§ **What to do**: Without the pictures, output the records below word for word.

[Source texts of formatted documents]
------------------------------------

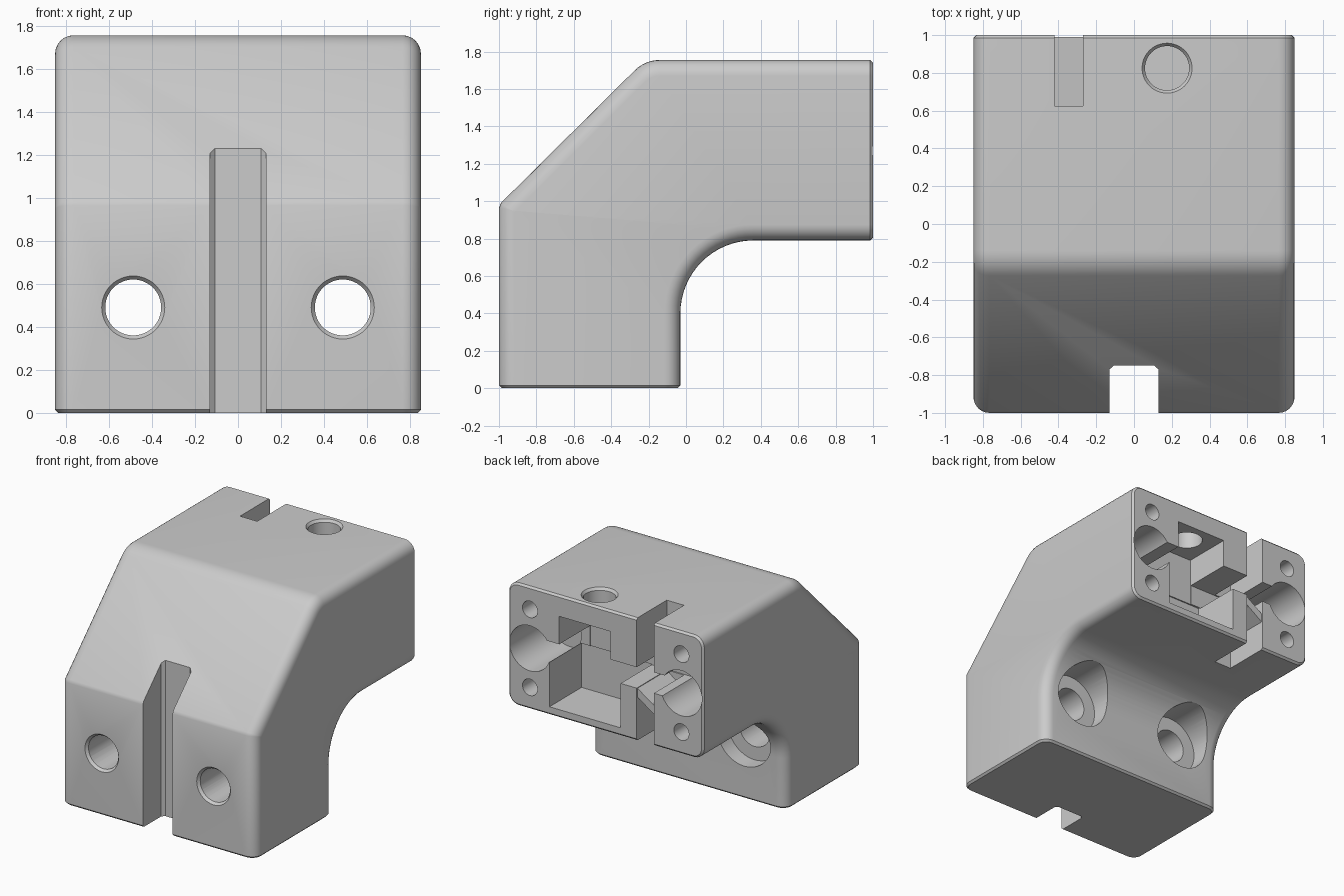
import bpy, bmesh, math
from mathutils import Vector, Matrix

cube = bpy.data.objects.get("Cube")
if cube:
    bpy.data.objects.remove(cube, do_unlink=True)

grey = bpy.data.materials.new("plain grey")
grey.use_nodes = True
COLOR = (0.6, 0.6, 0.6, 1)
grey.diffuse_color = COLOR
grey.node_tree.nodes["Principled BSDF"].inputs["Base Color"].default_value = COLOR


def finish(bm, name):
    bmesh.ops.recalc_face_normals(bm, faces=bm.faces)
    mesh = bpy.data.meshes.new(name)
    bm.to_mesh(mesh)
    bm.free()
    mesh.materials.append(grey)
    ob = bpy.data.objects.new(name, mesh)
    bpy.context.collection.objects.link(ob)
    return ob


def prism(name, points, direction):
    """Extrude a closed outline of 3D points along a direction."""
    bm = bmesh.new()
    face = bm.faces.new([bm.verts.new(p) for p in points])
    new = bmesh.ops.extrude_face_region(bm, geom=[face])["geom"]
    bmesh.ops.translate(bm, vec=direction,
                        verts=[v for v in new if isinstance(v, bmesh.types.BMVert)])
    return finish(bm, name)


def box(name, x0, x1, y0, y1, z0, z1):
    return prism(name, [(x0, y0, z0), (x1, y0, z0), (x1, y1, z0), (x0, y1, z0)],
                 (0, 0, z1 - z0))


def rod(name, start, end, r0, r1=None):
    """Cylinder or cone between two points."""
    a, b = Vector(start), Vector(end)
    bm = bmesh.new()
    turn = (b - a).to_track_quat('Z', 'Y').to_matrix().to_4x4()
    bmesh.ops.create_cone(bm, cap_ends=True, segments=48, radius1=r0,
                          radius2=r0 if r1 is None else r1, depth=(b - a).length,
                          matrix=Matrix.Translation((a + b) / 2) @ turn)
    return finish(bm, name)


def arc(cy, cz, r, a0, a1, n):
    steps = [math.radians(a0 + (a1 - a0) * i / n) for i in range(n + 1)]
    return [(cy + r * math.cos(t), cz + r * math.sin(t)) for t in steps]


# Elbow body: side profile extruded across, with rounded side edges
W, TOP, UNDER, LEG = 0.85, 1.755, 0.79, -0.03
profile = [(-1, 0), (LEG, 0)]
profile += arc(LEG + 0.39, UNDER - 0.39, 0.39, 180, 90, 16)
profile += [(1, UNDER), (1, TOP)]
profile += arc(-0.14, TOP - 0.19, 0.19, 90, 135, 8)
profile += [(-0.99, 0.99), (-1, 0.965)]
bm = bmesh.new()
cap = bm.faces.new([bm.verts.new((-W, y, z)) for y, z in profile])
new = bmesh.ops.extrude_face_region(bm, geom=[cap])["geom"]
bmesh.ops.translate(bm, vec=(2 * W, 0, 0),
                    verts=[v for v in new if isinstance(v, bmesh.types.BMVert)])
bmesh.ops.recalc_face_normals(bm, faces=bm.faces)


def on_end(edge):
    return (all(v.co.z < 1e-4 for v in edge.verts)
            or all(v.co.y > 1 - 1e-4 for v in edge.verts))


sides = [e for e in bm.edges if not on_end(e)
         and abs(e.verts[0].co.x - e.verts[1].co.x) < 1e-4]
bmesh.ops.bevel(bm, geom=sides, offset=0.085, segments=6, profile=0.5, affect='EDGES')
rims = [e for e in bm.edges if on_end(e)]
bmesh.ops.bevel(bm, geom=rims, offset=0.015, segments=1, affect='EDGES')
body = finish(bm, "elbow_body")

cutters = []
# Front groove with chamfered inner corners
groove = [(-0.13, -1.1), (0.13, -1.1), (0.13, -0.77), (0.108, -0.75),
          (-0.108, -0.75), (-0.13, -0.77)]
cutters.append(prism("groove_cut", [(x, y, -0.1) for x, y in groove], (0, 0, 2)))

for s in (-1, 1):
    # Leg bolt holes: through hole, mouth chamfer and rear counterbore
    x, z = s * 0.487, 0.49
    cutters.append(rod("bolt_hole_cut", (x, -1.1, z), (x, 0.2, z), 0.13))
    cutters.append(rod("bolt_mouth_cut", (x, -1.01, z), (x, -0.98, z), 0.155, 0.13))
    cutters.append(rod("counterbore_cut", (x, -0.16, z), (x, 0.4, z), 0.235))
    # End face bores and pin holes
    x = s * 0.66
    cutters.append(rod("end_bore_cut", (x, 0.5, 1.27), (x, 1.1, 1.27), 0.178))
    for dz in (-0.307, 0.307):
        cutters.append(rod("pin_hole_cut", (x, 0.6, 1.27 + dz), (x, 1.1, 1.27 + dz), 0.065))

# End face pocket, cross slot and vertical slot
cutters.append(box("upper_pocket_cut", -0.04, 0.405, 0.61, 1.1, 1.15, 1.59))
cutters.append(box("lower_pocket_cut", -0.13, 0.49, 0.6, 1.1, 0.855, 1.21))
cutters.append(box("cross_slot_cut", -0.6, 0.6, 0.615, 1.1, 1.205, 1.37))
cutters.append(box("vertical_slot_cut", -0.42, -0.27, 0.625, 1.1, 0.6, 1.9))

# Top hole opening into the pocket
cutters.append(rod("top_hole_cut", (0.175, 0.825, 1.3), (0.175, 0.825, 1.9), 0.117))
cutters.append(rod("top_mouth_cut", (0.175, 0.825, 1.735), (0.175, 0.825, 1.765), 0.117, 0.14))

bpy.context.view_layer.objects.active = body
for cutter in cutters:
    cutter.hide_render = True
    mod = body.modifiers.new("cut", 'BOOLEAN')
    mod.operation, mod.solver, mod.object = 'DIFFERENCE', 'EXACT', cutter
    bpy.ops.object.modifier_apply(modifier=mod.name)
    bpy.data.objects.remove(cutter, do_unlink=True)

# Sloped web closing the middle of the vertical slot
prism("slot_web", [(-0.27, 0.62, 1.2), (-0.42, 0.62, 1.1), (-0.42, 0.62, 1.03),
                   (-0.27, 0.62, 1.13)], (0, 0.37, 0))

bpy.ops.object.select_all(action='DESELECT')
body.select_set(True)
bpy.ops.object.shade_smooth_by_angle(angle=math.radians(30))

------------------------------------

§ **Task solution**:
import bpy, bmesh, math
from mathutils import Vector, Matrix

cube = bpy.data.objects.get("Cube")
if cube:
    bpy.data.objects.remove(cube, do_unlink=True)

grey = bpy.data.materials.new("plain grey")
grey.use_nodes = True
COLOR = (0.6, 0.6, 0.6, 1)
grey.diffuse_color = COLOR
grey.node_tree.nodes["Principled BSDF"].inputs["Base Color"].default_value = COLOR


def finish(bm, name):
    bmesh.ops.recalc_face_normals(bm, faces=bm.faces)
    mesh = bpy.data.meshes.new(name)
    bm.to_mesh(mesh)
    bm.free()
    mesh.materials.append(grey)
    ob = bpy.data.objects.new(name, mesh)
    bpy.context.collection.objects.link(ob)
    return ob


def prism(name, points, direction):
    """Extrude a closed outline of 3D points along a direction."""
    bm = bmesh.new()
    face = bm.faces.new([bm.verts.new(p) for p in points])
    new = bmesh.ops.extrude_face_region(bm, geom=[face])["geom"]
    bmesh.ops.translate(bm, vec=direction,
                        verts=[v for v in new if isinstance(v, bmesh.types.BMVert)])
    return finish(bm, name)


def box(name, x0, x1, y0, y1, z0, z1):
    return prism(name, [(x0, y0, z0), (x1, y0, z0), (x1, y1, z0), (x0, y1, z0)],
                 (0, 0, z1 - z0))


def rod(name, start, end, r0, r1=None):
    """Cylinder or cone between two points."""
    a, b = Vector(start), Vector(end)
    bm = bmesh.new()
    turn = (b - a).to_track_quat('Z', 'Y').to_matrix().to_4x4()
    bmesh.ops.create_cone(bm, cap_ends=True, segments=48, radius1=r0,
                          radius2=r0 if r1 is None else r1, depth=(b - a).length,
                          matrix=Matrix.Translation((a + b) / 2) @ turn)
    return finish(bm, name)


def arc(cy, cz, r, a0, a1, n):
    steps = [math.radians(a0 + (a1 - a0) * i / n) for i in range(n + 1)]
    return [(cy + r * math.cos(t), cz + r * math.sin(t)) for t in steps]


# Elbow body: side profile extruded across, with rounded side edges
W, TOP, UNDER, LEG = 0.85, 1.755, 0.79, -0.03
profile = [(-1, 0), (LEG, 0)]
profile += arc(LEG + 0.39, UNDER - 0.39, 0.39, 180, 90, 16)
profile += [(1, UNDER), (1, TOP)]
profile += arc(-0.14, TOP - 0.19, 0.19, 90, 135, 8)
profile += [(-0.99, 0.99), (-1, 0.965)]
bm = bmesh.new()
cap = bm.faces.new([bm.verts.new((-W, y, z)) for y, z in profile])
new = bmesh.ops.extrude_face_region(bm, geom=[cap])["geom"]
bmesh.ops.translate(bm, vec=(2 * W, 0, 0),
                    verts=[v for v in new if isinstance(v, bmesh.types.BMVert)])
bmesh.ops.recalc_face_normals(bm, faces=bm.faces)


def on_end(edge):
    return (all(v.co.z < 1e-4 for v in edge.verts)
            or all(v.co.y > 1 - 1e-4 for v in edge.verts))


sides = [e for e in bm.edges if not on_end(e)
         and abs(e.verts[0].co.x - e.verts[1].co.x) < 1e-4]
bmesh.ops.bevel(bm, geom=sides, offset=0.085, segments=6, profile=0.5, affect='EDGES')
rims = [e for e in bm.edges if on_end(e)]
bmesh.ops.bevel(bm, geom=rims, offset=0.015, segments=1, affect='EDGES')
body = finish(bm, "elbow_body")

cutters = []
# Front groove with chamfered inner corners
groove = [(-0.13, -1.1), (0.13, -1.1), (0.13, -0.77), (0.108, -0.75),
          (-0.108, -0.75), (-0.13, -0.77)]
cutters.append(prism("groove_cut", [(x, y, -0.1) for x, y in groove], (0, 0, 2)))

for s in (-1, 1):
    # Leg bolt holes: through hole, mouth chamfer and rear counterbore
    x, z = s * 0.487, 0.49
    cutters.append(rod("bolt_hole_cut", (x, -1.1, z), (x, 0.2, z), 0.13))
    cutters.append(rod("bolt_mouth_cut", (x, -1.01, z), (x, -0.98, z), 0.155, 0.13))
    cutters.append(rod("counterbore_cut", (x, -0.16, z), (x, 0.4, z), 0.235))
    # End face bores and pin holes
    x = s * 0.66
    cutters.append(rod("end_bore_cut", (x, 0.5, 1.27), (x, 1.1, 1.27), 0.178))
    for dz in (-0.307, 0.307):
        cutters.append(rod("pin_hole_cut", (x, 0.6, 1.27 + dz), (x, 1.1, 1.27 + dz), 0.065))

# End face pocket, cross slot and vertical slot
cutters.append(box("upper_pocket_cut", -0.04, 0.405, 0.61, 1.1, 1.15, 1.59))
cutters.append(box("lower_pocket_cut", -0.13, 0.49, 0.6, 1.1, 0.855, 1.21))
cutters.append(box("cross_slot_cut", -0.6, 0.6, 0.615, 1.1, 1.205, 1.37))
cutters.append(box("vertical_slot_cut", -0.42, -0.27, 0.625, 1.1, 0.6, 1.9))

# Top hole opening into the pocket
cutters.append(rod("top_hole_cut", (0.175, 0.825, 1.3), (0.175, 0.825, 1.9), 0.117))
cutters.append(rod("top_mouth_cut", (0.175, 0.825, 1.735), (0.175, 0.825, 1.765), 0.117, 0.14))

bpy.context.view_layer.objects.active = body
for cutter in cutters:
    cutter.hide_render = True
    mod = body.modifiers.new("cut", 'BOOLEAN')
    mod.operation, mod.solver, mod.object = 'DIFFERENCE', 'EXACT', cutter
    bpy.ops.object.modifier_apply(modifier=mod.name)
    bpy.data.objects.remove(cutter, do_unlink=True)

# Sloped web closing the middle of the vertical slot
prism("slot_web", [(-0.27, 0.62, 1.2), (-0.42, 0.62, 1.1), (-0.42, 0.62, 1.03),
                   (-0.27, 0.62, 1.13)], (0, 0.37, 0))

bpy.ops.object.select_all(action='DESELECT')
body.select_set(True)
bpy.ops.object.shade_smooth_by_angle(angle=math.radians(30))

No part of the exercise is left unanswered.